Exercise: Include the line with "me = bpy.data.meshes.new(name)" and every line before it in the entries below, echoed exactly, but not the pictures.

Stored data entries:
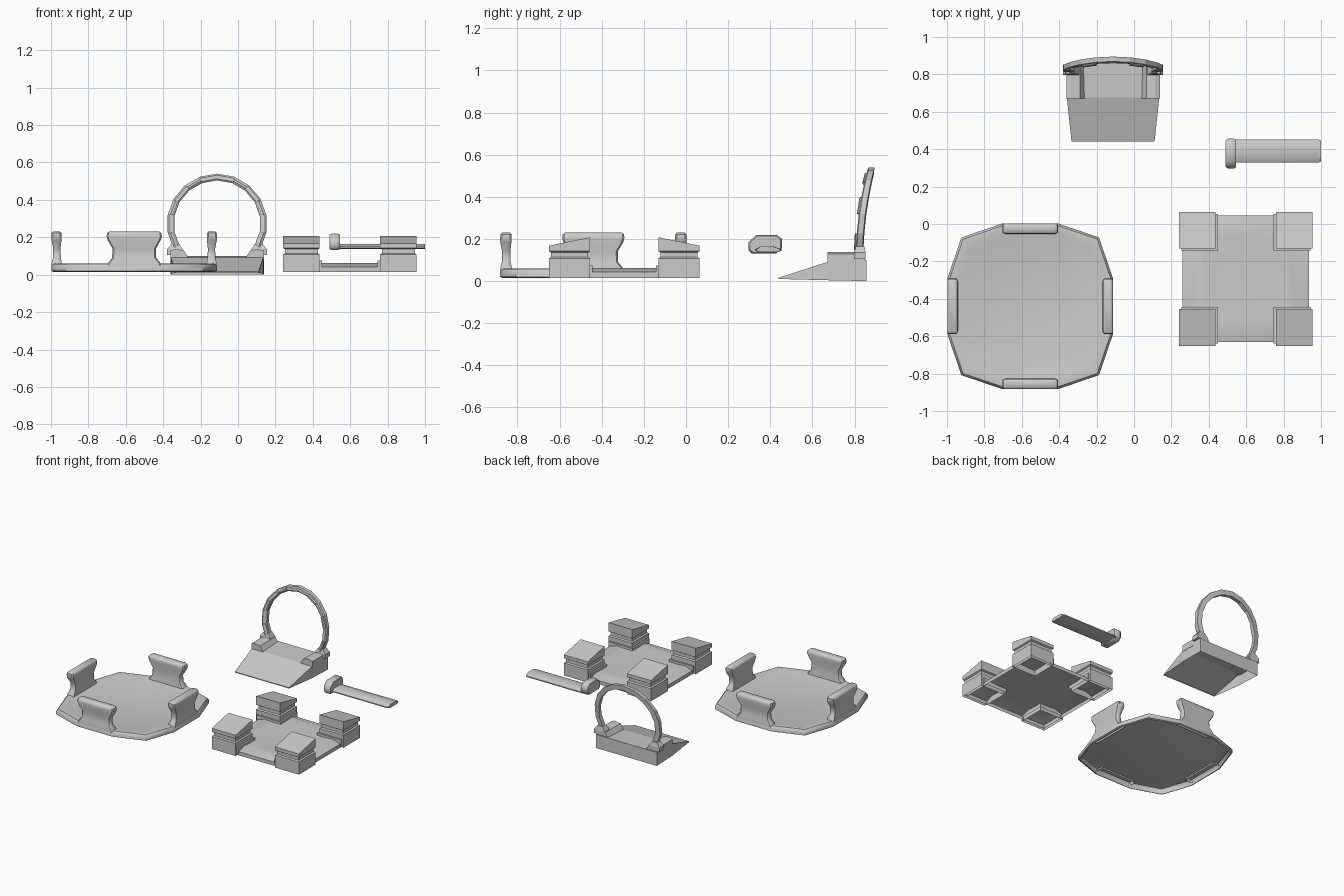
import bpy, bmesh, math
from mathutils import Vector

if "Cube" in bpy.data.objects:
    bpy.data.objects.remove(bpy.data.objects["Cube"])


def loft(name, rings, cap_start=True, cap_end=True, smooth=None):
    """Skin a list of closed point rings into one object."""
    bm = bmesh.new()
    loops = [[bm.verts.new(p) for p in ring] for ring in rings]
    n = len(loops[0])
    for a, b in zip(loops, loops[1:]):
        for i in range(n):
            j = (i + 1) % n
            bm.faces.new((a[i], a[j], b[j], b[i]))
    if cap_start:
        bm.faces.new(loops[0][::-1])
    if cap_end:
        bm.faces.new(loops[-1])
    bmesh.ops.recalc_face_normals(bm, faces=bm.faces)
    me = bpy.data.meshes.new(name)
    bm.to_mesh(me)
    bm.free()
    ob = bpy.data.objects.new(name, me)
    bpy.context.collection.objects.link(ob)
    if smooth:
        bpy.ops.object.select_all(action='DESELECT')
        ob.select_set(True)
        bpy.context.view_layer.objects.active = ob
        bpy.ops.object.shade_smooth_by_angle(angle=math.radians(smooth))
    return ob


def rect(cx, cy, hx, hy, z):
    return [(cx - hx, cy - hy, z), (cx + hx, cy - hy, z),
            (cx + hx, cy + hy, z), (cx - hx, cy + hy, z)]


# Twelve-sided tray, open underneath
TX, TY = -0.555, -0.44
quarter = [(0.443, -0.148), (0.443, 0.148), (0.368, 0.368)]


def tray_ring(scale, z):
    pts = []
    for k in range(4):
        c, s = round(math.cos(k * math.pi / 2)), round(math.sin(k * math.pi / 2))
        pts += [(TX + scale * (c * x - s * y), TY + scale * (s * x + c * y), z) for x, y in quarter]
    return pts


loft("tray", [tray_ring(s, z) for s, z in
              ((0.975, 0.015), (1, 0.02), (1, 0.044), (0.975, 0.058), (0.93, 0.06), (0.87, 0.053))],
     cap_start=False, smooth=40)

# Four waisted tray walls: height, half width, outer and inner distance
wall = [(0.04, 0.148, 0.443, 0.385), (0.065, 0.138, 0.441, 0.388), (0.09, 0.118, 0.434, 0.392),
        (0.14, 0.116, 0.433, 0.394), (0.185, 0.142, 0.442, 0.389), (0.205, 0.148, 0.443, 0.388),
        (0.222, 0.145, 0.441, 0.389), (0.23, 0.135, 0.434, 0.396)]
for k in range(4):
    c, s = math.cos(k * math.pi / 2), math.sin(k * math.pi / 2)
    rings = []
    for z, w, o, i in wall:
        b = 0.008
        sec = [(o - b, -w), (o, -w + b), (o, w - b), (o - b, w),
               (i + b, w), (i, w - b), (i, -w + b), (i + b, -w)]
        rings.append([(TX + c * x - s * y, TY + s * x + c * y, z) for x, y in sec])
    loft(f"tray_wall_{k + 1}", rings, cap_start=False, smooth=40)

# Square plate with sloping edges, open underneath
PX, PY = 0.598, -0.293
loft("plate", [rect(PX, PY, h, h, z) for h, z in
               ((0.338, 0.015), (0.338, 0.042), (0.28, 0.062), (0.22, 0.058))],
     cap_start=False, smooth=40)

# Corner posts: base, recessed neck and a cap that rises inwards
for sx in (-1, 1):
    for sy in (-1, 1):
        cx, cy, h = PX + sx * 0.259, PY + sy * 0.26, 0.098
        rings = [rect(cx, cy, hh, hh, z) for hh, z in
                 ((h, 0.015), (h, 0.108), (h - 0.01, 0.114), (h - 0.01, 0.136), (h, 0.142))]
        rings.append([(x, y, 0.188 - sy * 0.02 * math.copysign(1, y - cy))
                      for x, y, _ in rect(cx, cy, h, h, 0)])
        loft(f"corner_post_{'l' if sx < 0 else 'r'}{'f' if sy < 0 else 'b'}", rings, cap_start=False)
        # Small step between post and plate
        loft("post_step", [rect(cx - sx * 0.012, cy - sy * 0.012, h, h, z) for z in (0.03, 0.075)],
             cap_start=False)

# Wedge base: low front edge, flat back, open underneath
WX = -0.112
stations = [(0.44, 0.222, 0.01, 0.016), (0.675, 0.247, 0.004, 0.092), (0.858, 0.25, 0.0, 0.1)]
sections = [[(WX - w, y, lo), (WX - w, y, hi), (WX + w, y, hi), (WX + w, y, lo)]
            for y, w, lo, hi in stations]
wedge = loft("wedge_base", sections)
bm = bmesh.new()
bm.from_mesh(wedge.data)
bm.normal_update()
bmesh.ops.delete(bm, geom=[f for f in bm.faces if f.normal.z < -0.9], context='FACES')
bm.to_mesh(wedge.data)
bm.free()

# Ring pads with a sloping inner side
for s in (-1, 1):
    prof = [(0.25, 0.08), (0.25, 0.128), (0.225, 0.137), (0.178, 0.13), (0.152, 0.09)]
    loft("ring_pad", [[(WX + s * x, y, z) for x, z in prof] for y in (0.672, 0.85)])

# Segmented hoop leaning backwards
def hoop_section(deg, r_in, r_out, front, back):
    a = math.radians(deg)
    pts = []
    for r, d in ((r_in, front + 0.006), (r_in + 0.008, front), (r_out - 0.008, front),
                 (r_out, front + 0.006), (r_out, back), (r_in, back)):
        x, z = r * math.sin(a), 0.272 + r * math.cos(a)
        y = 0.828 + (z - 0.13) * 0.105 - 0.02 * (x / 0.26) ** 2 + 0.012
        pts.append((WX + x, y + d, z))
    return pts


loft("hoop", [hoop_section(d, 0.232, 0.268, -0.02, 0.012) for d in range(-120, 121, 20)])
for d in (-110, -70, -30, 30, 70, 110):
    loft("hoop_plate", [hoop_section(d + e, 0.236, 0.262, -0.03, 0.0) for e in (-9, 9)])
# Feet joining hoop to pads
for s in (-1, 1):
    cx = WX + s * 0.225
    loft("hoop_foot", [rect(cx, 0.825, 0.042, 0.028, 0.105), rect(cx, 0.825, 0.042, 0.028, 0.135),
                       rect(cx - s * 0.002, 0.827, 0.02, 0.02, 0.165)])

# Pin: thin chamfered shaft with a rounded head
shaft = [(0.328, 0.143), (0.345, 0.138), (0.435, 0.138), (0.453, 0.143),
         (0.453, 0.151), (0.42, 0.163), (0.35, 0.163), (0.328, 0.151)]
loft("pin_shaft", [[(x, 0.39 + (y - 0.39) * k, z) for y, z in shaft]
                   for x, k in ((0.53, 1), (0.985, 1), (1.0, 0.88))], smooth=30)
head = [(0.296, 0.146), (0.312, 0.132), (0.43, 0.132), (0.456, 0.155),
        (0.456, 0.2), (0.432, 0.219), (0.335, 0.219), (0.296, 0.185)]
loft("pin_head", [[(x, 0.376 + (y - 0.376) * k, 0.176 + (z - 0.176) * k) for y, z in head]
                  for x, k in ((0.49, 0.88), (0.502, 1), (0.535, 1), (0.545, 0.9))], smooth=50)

Answer below:
import bpy, bmesh, math
from mathutils import Vector

if "Cube" in bpy.data.objects:
    bpy.data.objects.remove(bpy.data.objects["Cube"])


def loft(name, rings, cap_start=True, cap_end=True, smooth=None):
    """Skin a list of closed point rings into one object."""
    bm = bmesh.new()
    loops = [[bm.verts.new(p) for p in ring] for ring in rings]
    n = len(loops[0])
    for a, b in zip(loops, loops[1:]):
        for i in range(n):
            j = (i + 1) % n
            bm.faces.new((a[i], a[j], b[j], b[i]))
    if cap_start:
        bm.faces.new(loops[0][::-1])
    if cap_end:
        bm.faces.new(loops[-1])
    bmesh.ops.recalc_face_normals(bm, faces=bm.faces)
    me = bpy.data.meshes.new(name)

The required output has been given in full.